▶ [Task input]
▬▬▬▬▬▬▬▬▬▬

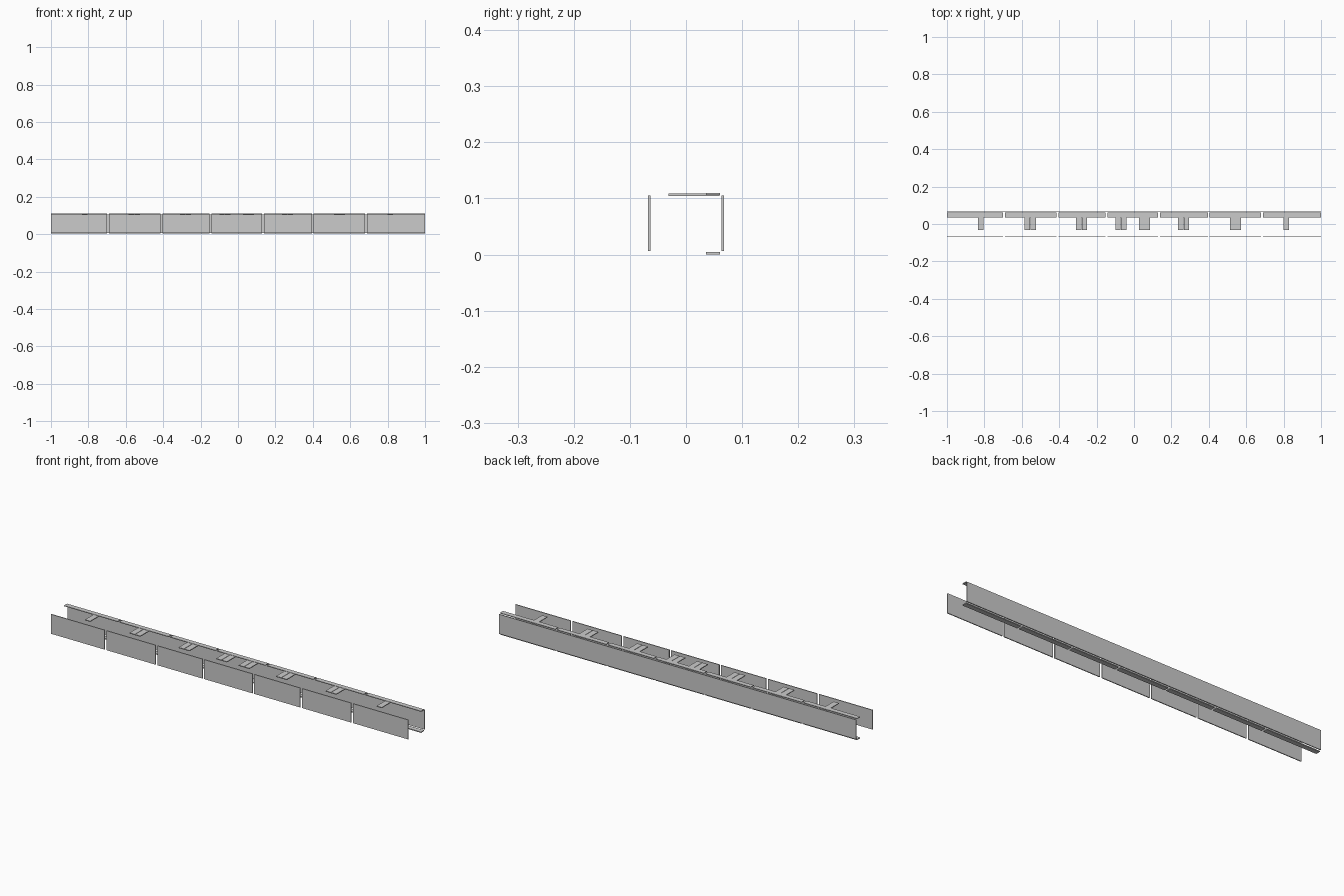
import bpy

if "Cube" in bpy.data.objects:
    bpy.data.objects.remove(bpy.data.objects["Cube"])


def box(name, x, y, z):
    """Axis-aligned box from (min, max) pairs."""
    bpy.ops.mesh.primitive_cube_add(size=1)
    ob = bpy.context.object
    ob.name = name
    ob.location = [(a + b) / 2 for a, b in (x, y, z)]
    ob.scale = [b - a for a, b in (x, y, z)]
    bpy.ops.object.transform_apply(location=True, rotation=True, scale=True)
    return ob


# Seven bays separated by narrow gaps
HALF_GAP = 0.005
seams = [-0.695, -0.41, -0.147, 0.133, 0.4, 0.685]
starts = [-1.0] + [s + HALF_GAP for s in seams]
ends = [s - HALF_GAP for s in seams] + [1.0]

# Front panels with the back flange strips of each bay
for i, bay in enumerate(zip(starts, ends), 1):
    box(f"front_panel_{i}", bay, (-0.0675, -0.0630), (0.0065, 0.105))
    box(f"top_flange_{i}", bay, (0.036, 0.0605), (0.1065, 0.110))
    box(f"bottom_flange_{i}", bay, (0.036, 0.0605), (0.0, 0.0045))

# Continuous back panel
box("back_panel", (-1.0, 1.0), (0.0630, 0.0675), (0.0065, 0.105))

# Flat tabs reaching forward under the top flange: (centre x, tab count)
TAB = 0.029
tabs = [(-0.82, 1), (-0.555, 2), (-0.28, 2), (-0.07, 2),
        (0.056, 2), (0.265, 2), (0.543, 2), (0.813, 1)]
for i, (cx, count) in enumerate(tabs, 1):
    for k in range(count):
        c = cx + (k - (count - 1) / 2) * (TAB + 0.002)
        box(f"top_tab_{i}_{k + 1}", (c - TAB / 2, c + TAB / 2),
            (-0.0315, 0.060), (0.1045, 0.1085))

▬▬▬▬▬▬▬▬▬▬

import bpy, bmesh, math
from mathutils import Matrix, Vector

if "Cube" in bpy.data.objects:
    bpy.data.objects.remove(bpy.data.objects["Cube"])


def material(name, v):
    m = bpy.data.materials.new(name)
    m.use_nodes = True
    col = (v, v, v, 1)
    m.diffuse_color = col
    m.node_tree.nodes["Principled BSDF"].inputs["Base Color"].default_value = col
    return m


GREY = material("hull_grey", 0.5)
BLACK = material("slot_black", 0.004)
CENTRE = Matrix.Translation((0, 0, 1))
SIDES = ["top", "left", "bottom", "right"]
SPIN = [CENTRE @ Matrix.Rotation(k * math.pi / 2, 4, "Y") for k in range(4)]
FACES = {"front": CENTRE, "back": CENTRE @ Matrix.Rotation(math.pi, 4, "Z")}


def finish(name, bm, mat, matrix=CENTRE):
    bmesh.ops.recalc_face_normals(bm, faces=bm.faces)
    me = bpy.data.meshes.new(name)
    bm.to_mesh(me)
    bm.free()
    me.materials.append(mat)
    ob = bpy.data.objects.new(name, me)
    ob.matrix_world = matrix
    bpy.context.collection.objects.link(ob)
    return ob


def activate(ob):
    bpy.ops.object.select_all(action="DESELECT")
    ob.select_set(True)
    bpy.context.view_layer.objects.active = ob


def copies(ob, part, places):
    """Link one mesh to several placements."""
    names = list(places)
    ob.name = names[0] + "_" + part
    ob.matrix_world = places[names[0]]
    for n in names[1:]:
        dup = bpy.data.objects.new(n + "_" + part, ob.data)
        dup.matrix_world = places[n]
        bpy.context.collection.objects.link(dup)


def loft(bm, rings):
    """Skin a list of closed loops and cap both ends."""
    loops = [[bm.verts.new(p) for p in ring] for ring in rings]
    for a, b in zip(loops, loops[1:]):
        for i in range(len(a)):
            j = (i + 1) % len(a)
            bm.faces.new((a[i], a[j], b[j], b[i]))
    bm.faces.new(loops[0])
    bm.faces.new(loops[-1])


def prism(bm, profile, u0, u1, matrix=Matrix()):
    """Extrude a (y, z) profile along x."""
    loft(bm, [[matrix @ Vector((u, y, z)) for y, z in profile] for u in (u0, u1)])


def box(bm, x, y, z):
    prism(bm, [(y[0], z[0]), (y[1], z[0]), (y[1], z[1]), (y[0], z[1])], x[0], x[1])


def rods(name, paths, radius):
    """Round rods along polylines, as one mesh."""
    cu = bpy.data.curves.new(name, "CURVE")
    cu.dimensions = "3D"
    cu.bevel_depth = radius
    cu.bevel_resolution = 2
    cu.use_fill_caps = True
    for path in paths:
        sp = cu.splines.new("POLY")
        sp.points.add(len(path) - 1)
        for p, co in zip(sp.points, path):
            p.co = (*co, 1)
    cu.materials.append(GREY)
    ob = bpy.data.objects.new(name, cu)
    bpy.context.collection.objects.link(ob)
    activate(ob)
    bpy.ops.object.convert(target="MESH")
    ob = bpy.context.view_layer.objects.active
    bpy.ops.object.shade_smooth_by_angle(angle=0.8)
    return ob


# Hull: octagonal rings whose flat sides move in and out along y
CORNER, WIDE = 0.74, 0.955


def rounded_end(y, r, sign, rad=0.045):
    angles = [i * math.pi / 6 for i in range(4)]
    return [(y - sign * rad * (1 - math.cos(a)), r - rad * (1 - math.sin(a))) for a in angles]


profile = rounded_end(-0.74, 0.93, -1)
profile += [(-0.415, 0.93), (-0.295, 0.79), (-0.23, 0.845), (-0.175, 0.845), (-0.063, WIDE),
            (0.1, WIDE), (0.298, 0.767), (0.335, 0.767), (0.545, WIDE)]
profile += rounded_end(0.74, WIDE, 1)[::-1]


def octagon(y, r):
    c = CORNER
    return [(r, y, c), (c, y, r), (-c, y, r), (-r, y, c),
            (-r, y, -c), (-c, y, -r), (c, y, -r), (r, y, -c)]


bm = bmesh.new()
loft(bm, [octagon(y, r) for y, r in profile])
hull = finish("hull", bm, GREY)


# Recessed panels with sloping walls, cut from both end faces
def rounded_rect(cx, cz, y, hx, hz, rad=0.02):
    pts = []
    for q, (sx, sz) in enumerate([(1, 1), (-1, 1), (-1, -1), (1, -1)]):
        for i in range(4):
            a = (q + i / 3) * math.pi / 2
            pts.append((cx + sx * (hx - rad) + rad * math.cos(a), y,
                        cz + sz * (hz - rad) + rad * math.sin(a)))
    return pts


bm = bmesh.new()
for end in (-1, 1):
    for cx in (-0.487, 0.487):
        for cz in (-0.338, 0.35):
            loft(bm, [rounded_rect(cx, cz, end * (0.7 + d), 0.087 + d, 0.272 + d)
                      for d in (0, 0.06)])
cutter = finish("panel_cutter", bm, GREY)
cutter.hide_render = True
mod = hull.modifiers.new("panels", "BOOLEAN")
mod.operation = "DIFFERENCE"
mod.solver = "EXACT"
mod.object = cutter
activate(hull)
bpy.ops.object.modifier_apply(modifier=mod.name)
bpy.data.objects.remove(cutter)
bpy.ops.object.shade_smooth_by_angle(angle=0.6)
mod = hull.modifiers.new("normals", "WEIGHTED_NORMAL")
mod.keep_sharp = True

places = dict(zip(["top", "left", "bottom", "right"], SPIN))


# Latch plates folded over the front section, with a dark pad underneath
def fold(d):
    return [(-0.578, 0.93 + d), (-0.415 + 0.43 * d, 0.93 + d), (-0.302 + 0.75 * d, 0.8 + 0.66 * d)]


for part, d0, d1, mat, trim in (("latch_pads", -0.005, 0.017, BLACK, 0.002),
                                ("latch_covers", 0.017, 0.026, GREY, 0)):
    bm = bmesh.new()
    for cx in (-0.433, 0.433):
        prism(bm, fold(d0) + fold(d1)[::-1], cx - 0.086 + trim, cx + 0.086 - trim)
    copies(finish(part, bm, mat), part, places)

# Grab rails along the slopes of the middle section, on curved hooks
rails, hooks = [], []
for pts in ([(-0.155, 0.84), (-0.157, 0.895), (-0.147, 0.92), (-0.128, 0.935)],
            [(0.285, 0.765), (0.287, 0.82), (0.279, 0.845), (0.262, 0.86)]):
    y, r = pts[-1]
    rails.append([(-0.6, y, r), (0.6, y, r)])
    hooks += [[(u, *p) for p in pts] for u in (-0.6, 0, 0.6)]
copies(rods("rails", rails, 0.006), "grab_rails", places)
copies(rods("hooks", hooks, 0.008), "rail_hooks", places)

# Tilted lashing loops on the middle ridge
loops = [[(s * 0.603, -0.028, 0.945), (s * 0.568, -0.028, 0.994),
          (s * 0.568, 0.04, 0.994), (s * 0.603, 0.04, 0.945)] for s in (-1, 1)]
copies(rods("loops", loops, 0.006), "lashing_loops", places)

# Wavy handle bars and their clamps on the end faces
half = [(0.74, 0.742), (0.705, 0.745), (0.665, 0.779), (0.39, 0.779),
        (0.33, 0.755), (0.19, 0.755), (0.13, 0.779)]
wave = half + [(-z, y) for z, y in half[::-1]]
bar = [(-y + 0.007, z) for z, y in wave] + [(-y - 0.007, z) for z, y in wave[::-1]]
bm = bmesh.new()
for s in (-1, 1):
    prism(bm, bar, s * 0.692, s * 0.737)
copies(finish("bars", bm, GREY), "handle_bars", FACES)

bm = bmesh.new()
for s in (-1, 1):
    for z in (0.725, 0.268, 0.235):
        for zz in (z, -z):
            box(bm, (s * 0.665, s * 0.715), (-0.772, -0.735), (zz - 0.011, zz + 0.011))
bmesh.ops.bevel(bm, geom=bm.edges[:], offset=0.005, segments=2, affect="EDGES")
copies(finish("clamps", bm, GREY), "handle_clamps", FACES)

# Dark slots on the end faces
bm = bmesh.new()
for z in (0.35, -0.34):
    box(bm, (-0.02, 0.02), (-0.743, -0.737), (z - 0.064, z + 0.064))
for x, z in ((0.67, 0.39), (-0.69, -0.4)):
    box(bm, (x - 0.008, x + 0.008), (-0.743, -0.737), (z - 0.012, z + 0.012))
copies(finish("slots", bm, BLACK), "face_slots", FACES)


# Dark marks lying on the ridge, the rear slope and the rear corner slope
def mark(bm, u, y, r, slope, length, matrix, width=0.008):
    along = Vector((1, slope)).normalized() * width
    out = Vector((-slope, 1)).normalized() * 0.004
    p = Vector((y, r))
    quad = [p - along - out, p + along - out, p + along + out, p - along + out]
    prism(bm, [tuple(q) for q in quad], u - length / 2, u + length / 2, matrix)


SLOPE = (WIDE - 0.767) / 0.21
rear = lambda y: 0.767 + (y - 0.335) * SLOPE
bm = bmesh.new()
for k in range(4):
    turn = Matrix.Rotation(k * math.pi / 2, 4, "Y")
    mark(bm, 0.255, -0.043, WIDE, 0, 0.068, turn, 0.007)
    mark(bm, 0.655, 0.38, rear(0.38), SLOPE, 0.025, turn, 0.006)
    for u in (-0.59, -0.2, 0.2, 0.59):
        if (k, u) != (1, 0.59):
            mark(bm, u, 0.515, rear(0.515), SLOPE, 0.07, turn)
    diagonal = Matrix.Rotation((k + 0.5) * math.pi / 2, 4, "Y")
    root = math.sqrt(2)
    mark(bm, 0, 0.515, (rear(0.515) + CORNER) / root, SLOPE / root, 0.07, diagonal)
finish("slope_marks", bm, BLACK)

▬▬▬▬▬▬▬▬▬▬

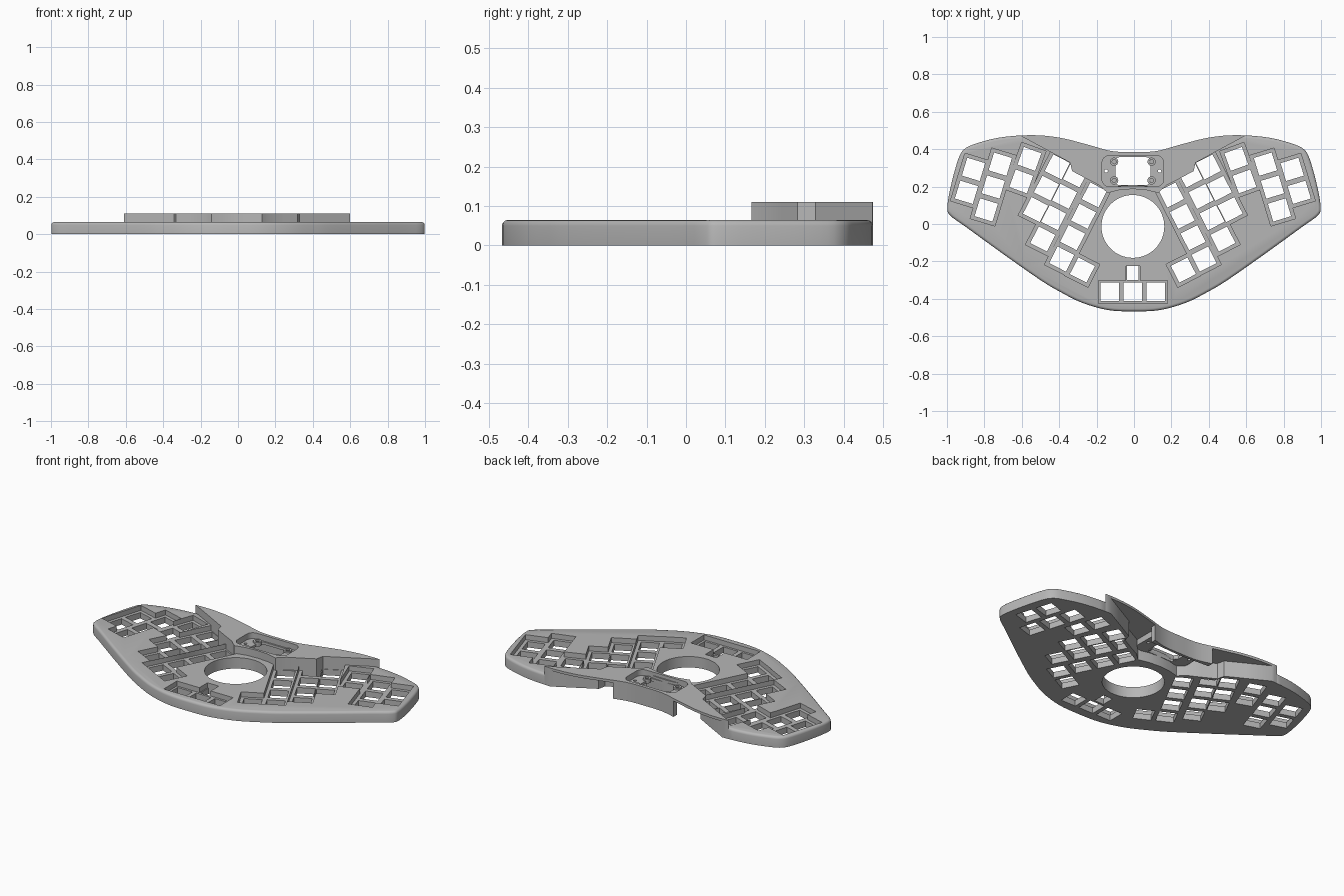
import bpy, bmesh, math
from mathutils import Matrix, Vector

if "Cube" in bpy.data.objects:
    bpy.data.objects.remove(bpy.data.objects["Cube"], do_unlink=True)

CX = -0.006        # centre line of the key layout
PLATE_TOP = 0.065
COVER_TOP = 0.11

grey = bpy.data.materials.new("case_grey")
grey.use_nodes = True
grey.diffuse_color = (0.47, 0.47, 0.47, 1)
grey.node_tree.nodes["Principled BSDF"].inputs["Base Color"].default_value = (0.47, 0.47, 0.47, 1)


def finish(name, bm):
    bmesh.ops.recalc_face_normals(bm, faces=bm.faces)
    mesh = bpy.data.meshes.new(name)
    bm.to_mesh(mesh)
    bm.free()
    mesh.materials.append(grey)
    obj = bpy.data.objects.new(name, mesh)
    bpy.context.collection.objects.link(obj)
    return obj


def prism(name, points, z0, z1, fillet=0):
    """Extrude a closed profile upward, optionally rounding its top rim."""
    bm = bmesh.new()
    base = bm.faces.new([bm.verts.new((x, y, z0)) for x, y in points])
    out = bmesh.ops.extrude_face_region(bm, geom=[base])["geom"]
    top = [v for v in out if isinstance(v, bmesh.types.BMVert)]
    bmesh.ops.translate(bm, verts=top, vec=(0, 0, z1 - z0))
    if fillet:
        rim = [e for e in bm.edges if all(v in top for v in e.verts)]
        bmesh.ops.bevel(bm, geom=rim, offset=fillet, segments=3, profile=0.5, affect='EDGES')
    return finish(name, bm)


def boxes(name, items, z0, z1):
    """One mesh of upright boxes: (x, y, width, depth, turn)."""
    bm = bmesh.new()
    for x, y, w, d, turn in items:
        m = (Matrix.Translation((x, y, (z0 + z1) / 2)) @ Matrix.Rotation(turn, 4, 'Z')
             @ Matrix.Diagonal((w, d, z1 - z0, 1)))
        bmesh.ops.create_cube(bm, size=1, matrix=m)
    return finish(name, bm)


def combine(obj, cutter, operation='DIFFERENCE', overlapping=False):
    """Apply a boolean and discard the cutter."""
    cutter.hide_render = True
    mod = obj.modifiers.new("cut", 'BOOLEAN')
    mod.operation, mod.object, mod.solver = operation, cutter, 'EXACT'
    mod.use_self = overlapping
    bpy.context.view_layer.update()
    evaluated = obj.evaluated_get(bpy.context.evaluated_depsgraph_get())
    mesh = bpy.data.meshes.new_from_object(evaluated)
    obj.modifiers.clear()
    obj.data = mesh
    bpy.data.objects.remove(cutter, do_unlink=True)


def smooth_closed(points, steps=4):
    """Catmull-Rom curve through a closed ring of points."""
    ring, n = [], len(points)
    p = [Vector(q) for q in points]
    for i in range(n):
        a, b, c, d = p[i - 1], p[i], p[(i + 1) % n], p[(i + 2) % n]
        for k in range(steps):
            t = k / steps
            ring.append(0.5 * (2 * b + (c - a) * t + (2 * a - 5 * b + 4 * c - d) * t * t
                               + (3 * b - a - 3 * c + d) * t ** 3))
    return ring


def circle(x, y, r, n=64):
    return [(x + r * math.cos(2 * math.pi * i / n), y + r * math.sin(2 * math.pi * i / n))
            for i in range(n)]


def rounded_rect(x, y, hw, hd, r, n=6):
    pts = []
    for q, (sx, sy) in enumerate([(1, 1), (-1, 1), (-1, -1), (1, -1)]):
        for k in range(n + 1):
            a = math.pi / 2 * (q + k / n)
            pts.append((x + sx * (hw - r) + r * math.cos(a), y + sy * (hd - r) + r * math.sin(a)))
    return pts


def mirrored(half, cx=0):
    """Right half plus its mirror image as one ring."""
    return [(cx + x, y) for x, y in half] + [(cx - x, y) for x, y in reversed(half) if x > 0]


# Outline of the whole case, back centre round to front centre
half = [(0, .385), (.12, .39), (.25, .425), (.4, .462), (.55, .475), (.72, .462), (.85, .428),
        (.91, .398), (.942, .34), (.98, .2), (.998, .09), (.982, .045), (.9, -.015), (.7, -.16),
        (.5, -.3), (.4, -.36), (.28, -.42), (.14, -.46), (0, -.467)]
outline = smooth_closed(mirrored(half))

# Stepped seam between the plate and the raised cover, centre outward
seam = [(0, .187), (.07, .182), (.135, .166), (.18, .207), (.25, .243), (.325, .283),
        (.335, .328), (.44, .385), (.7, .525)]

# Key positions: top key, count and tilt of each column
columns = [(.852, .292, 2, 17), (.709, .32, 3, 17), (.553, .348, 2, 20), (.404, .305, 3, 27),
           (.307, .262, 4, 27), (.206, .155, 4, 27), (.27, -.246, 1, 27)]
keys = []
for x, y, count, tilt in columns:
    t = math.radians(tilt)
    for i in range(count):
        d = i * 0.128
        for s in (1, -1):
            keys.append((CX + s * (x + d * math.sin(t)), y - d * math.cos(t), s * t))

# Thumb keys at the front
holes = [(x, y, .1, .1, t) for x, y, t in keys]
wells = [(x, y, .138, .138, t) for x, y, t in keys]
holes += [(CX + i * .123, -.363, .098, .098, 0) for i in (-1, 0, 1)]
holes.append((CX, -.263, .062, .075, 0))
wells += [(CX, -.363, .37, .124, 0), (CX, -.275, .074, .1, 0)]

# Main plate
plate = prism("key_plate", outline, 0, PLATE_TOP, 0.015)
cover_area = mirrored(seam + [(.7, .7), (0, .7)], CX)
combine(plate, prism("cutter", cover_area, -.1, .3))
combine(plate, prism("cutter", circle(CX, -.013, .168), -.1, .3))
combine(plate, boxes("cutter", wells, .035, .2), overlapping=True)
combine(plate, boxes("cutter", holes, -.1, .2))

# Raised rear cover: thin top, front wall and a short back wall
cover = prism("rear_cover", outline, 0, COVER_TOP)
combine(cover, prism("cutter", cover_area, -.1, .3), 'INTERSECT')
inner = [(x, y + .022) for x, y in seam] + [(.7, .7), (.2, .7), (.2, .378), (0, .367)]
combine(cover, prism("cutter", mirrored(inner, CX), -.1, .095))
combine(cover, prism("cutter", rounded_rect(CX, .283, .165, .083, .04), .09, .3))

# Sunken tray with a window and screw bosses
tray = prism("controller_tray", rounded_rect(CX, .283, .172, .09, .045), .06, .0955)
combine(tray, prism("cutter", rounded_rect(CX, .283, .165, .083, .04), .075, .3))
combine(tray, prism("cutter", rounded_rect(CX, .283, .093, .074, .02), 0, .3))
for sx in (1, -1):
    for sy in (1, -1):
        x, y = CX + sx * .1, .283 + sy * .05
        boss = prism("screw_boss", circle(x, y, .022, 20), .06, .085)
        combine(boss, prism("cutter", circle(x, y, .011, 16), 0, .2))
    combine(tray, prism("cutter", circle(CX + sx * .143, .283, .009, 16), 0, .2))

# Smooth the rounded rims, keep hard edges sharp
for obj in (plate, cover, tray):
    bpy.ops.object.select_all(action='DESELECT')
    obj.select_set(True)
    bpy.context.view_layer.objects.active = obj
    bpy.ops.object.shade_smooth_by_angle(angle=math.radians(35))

▬▬▬▬▬▬▬▬▬▬

▶ [Work order] Taking the lines above, repeat exactly those from the line that contains "CX = -0.006" through the line that contains "bpy.context.view_layer.update()", and both of those lines as well. Include nothing else.

▶ [Output below]
CX = -0.006        # centre line of the key layout
PLATE_TOP = 0.065
COVER_TOP = 0.11

grey = bpy.data.materials.new("case_grey")
grey.use_nodes = True
grey.diffuse_color = (0.47, 0.47, 0.47, 1)
grey.node_tree.nodes["Principled BSDF"].inputs["Base Color"].default_value = (0.47, 0.47, 0.47, 1)


def finish(name, bm):
    bmesh.ops.recalc_face_normals(bm, faces=bm.faces)
    mesh = bpy.data.meshes.new(name)
    bm.to_mesh(mesh)
    bm.free()
    mesh.materials.append(grey)
    obj = bpy.data.objects.new(name, mesh)
    bpy.context.collection.objects.link(obj)
    return obj


def prism(name, points, z0, z1, fillet=0):
    """Extrude a closed profile upward, optionally rounding its top rim."""
    bm = bmesh.new()
    base = bm.faces.new([bm.verts.new((x, y, z0)) for x, y in points])
    out = bmesh.ops.extrude_face_region(bm, geom=[base])["geom"]
    top = [v for v in out if isinstance(v, bmesh.types.BMVert)]
    bmesh.ops.translate(bm, verts=top, vec=(0, 0, z1 - z0))
    if fillet:
        rim = [e for e in bm.edges if all(v in top for v in e.verts)]
        bmesh.ops.bevel(bm, geom=rim, offset=fillet, segments=3, profile=0.5, affect='EDGES')
    return finish(name, bm)


def boxes(name, items, z0, z1):
    """One mesh of upright boxes: (x, y, width, depth, turn)."""
    bm = bmesh.new()
    for x, y, w, d, turn in items:
        m = (Matrix.Translation((x, y, (z0 + z1) / 2)) @ Matrix.Rotation(turn, 4, 'Z')
             @ Matrix.Diagonal((w, d, z1 - z0, 1)))
        bmesh.ops.create_cube(bm, size=1, matrix=m)
    return finish(name, bm)


def combine(obj, cutter, operation='DIFFERENCE', overlapping=False):
    """Apply a boolean and discard the cutter."""
    cutter.hide_render = True
    mod = obj.modifiers.new("cut", 'BOOLEAN')
    mod.operation, mod.object, mod.solver = operation, cutter, 'EXACT'
    mod.use_self = overlapping
    bpy.context.view_layer.update()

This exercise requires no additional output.